Your boss shows up at 4:45 Friday afternoon and has had a revelation, he explains it to you in the following manner: "I want to sit down at any desk that our company owns anywhere in the world, and have my exact desktop come up." With that, he trails off, staring into nowhere with a stupid, blank stare on his face, while you start to compile the list of problems in your head.
To him, that sounds like it isn't such a difficult task, but to you, it is another beast indeed. There is a (remote) possibility that you can get this up and running, but the most important thing is to get all of the ideas and necessities on paper prior to going forward. Here are a few of the considerations to keep in mind before attempting an implementation of roaming users.
1. Centralized support. One group (and only one) must be responsible for the desktop and the applications. They can delegate responsibility as they see fit.
2. Globalize your software packages. Make one package for each group globally. This might incorporate some higher level scripting, but will allow for central management of those applications. This way, there can only be managed differences in the programs.
3. Lock end users out of the equation. Even lock their keyboards and mouses while software is being installed. Also, no matter who they are, they do not get local administration rights to their machine.

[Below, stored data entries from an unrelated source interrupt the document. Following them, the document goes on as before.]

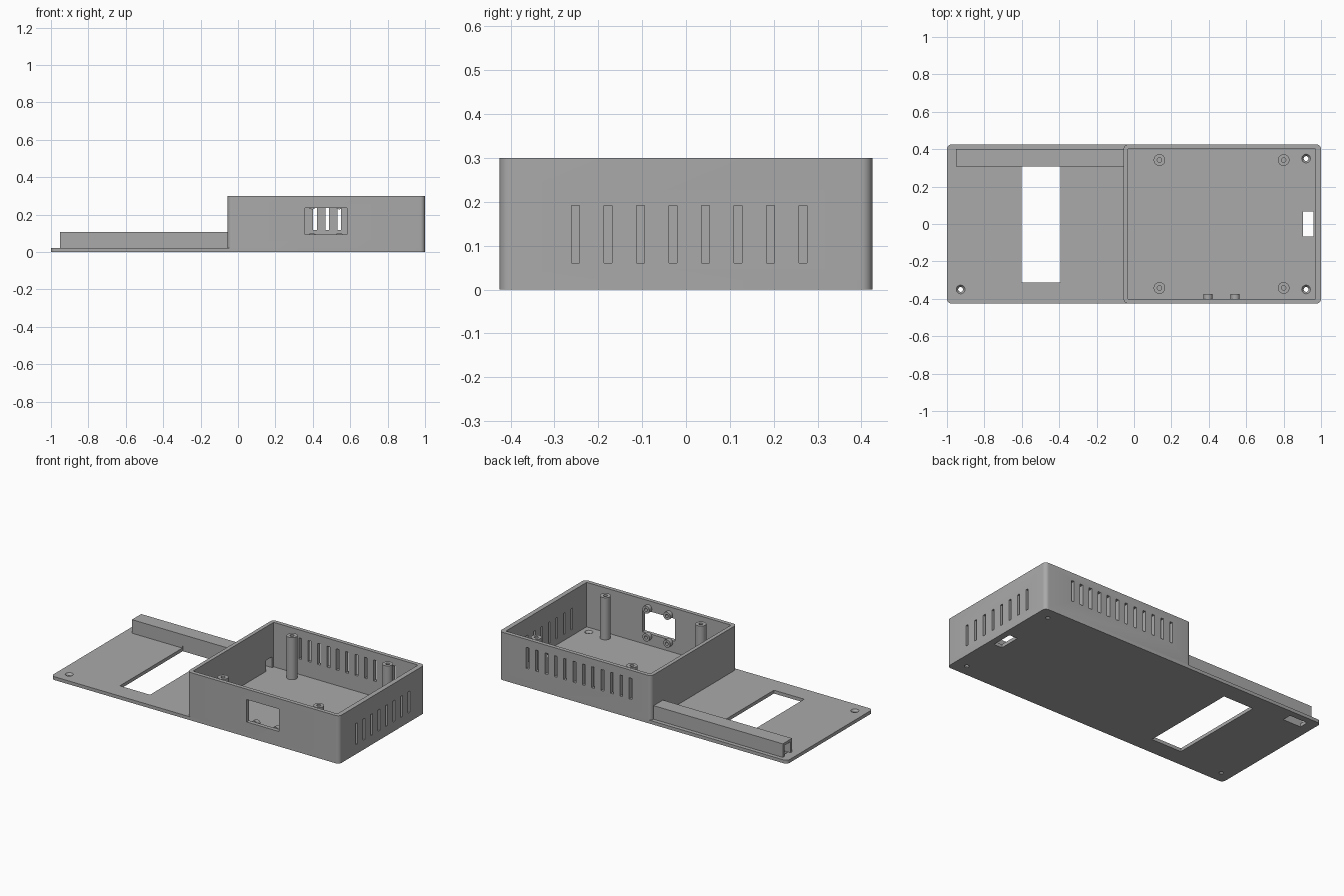
import bpy, math

old = bpy.data.objects.get("Cube")
if old:
    bpy.data.objects.remove(old, do_unlink=True)

grey = bpy.data.materials.new("plain grey")
grey.use_nodes = True
grey.diffuse_color = (0.4, 0.4, 0.4, 1)
grey.node_tree.nodes["Principled BSDF"].inputs["Base Color"].default_value = (0.4, 0.4, 0.4, 1)

FLOOR, TOP = 0.021, 0.3
HALF = 0.425                 # half depth of the enclosure
BOX_LEFT = -0.056            # outer face of the tall section


def mesh_object(name, verts, faces):
    mesh = bpy.data.meshes.new(name)
    mesh.from_pydata(verts, [], faces)
    mesh.materials.append(grey)
    obj = bpy.data.objects.new(name, mesh)
    bpy.context.collection.objects.link(obj)
    return obj


def loft(name, low, high):
    """Solid between two matching rings of points."""
    n = len(low)
    sides = [(i, (i + 1) % n, n + (i + 1) % n, n + i) for i in range(n)]
    caps = [tuple(reversed(range(n))), tuple(range(n, 2 * n))]
    return mesh_object(name, low + high, sides + caps)


def block(name, x0, x1, y0, y1, z0, z1, r=0):
    """Box whose upright edges are rounded by r."""
    steps = 6 if r else 0
    ring = []
    for k, (x, y) in enumerate([(x1 - r, y1 - r), (x0 + r, y1 - r), (x0 + r, y0 + r), (x1 - r, y0 + r)]):
        for s in range(steps + 1):
            a = math.pi / 2 * (k + (s / steps if steps else 0))
            ring.append((x + r * math.cos(a), y + r * math.sin(a)))
    return loft(name, [(x, y, z0) for x, y in ring], [(x, y, z1) for x, y in ring])


def cylinder(name, x, y, z0, z1, r0, r1=None, n=32):
    r1 = r1 or r0
    dirs = [(math.cos(2 * math.pi * i / n), math.sin(2 * math.pi * i / n)) for i in range(n)]
    return loft(name, [(x + r0 * c, y + r0 * s, z0) for c, s in dirs],
                [(x + r1 * c, y + r1 * s, z1) for c, s in dirs])


def cut(obj, cutters):
    """Subtract each cutter from the part, then discard it."""
    for c in cutters:
        c.hide_render = True
        mod = obj.modifiers.new("cut", 'BOOLEAN')
        mod.operation, mod.solver, mod.object = 'DIFFERENCE', 'EXACT', c
        bpy.context.view_layer.objects.active = obj
        bpy.ops.object.modifier_apply(modifier=mod.name)
        bpy.data.objects.remove(c, do_unlink=True)


def smooth(obj):
    bpy.ops.object.select_all(action='DESELECT')
    obj.select_set(True)
    bpy.context.view_layer.objects.active = obj
    bpy.ops.object.shade_smooth_by_angle(angle=math.radians(30))


def display_cutter():
    return block("display_cutter", -0.602, -0.392, -0.312, 0.312, -0.1, 0.035)


# Base plate with display opening, cable slots and countersunk screw holes
plate = block("base_plate", -1, 1, -HALF, HALF, 0, FLOOR, 0.025)
cut(plate, [display_cutter(),
            block("end_slot", 0.903, 0.96, -0.067, 0.067, -0.1, 0.1),
            block("channel_slot", -0.935, -0.81, 0.326, 0.384, -0.1, 0.1)])
for x, y in [(-0.927, -0.35), (0.92, -0.35), (0.92, 0.35)]:
    cut(plate, [cylinder("screw_cutter", x, y, -0.1, 0.1, 0.013),
                cylinder("countersink", x, y, 0.007, FLOOR + 0.001, 0.013, 0.024)])
smooth(plate)

# Tall open-topped walls
walls = block("enclosure_walls", BOX_LEFT, 1, -HALF, HALF, FLOOR, TOP, 0.025)
cut(walls, [block("cavity", -0.032, 0.97, -0.4, 0.4, -0.1, 0.5),
            block("connector_window", 0.358, 0.583, -0.5, -0.35, 0.094, 0.235),
            block("channel_opening", -0.1, 0, 0.323, 0.385, 0, 0.09)])

# Ventilation slits in the end wall and the back wall
cut(walls, [block("end_vent", 0.9, 1.1, y - 0.009, y + 0.009, 0.06, 0.192)
            for y in [-0.252 + 0.0741 * i for i in range(8)]])
cut(walls, [block("back_vent", x - 0.01, x + 0.01, 0.35, 0.5, 0.118, 0.25)
            for x in [0.087 + 0.065 * i for i in range(12)]])
smooth(walls)

# Cable channel along the back edge of the plate
channel = block("cable_channel", -0.952, BOX_LEFT, 0.308, 0.4, FLOOR, 0.106)
cut(channel, [block("channel_bore", -1.1, 0.1, 0.323, 0.385, 0, 0.09), display_cutter()])

# Four tall board posts with screw holes
for x in (0.136, 0.8):
    for y in (-0.342, 0.342):
        post = cylinder("board_post", x, y, FLOOR, 0.285, 0.031)
        cut(post, [cylinder("post_hole", x, y, 0.1, 0.4, 0.012)])
        smooth(post)

# Small standoffs around the connector window, turned to point inward
for x in (0.396, 0.541):
    for z in (0.078, 0.252):
        standoff = cylinder("connector_standoff", 0, 0, 0, 0.026, 0.024)
        cut(standoff, [cylinder("standoff_hole", 0, 0, 0.004, 0.1, 0.01)])
        standoff.rotation_euler.x = -math.pi / 2
        standoff.location = (x, -0.401, z)
        smooth(standoff)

Giving local administration to your users will not lend to managed desktops.
4. Standardize on desktop and software. The global company must come up with all of it's standards (i.e. - one Anti-Virus, one browser, etc.) This must be adhered to throughout the firm. These standards have to be written once and then can not be amended.
* This concept will be easier to implement and centralize in the Windows 2000 world because of the Active directory and the packaging tool coming with the OS. These will both lend to centralized local administration.
Good luck in your attempts with this, let me know if you actually get it locked down.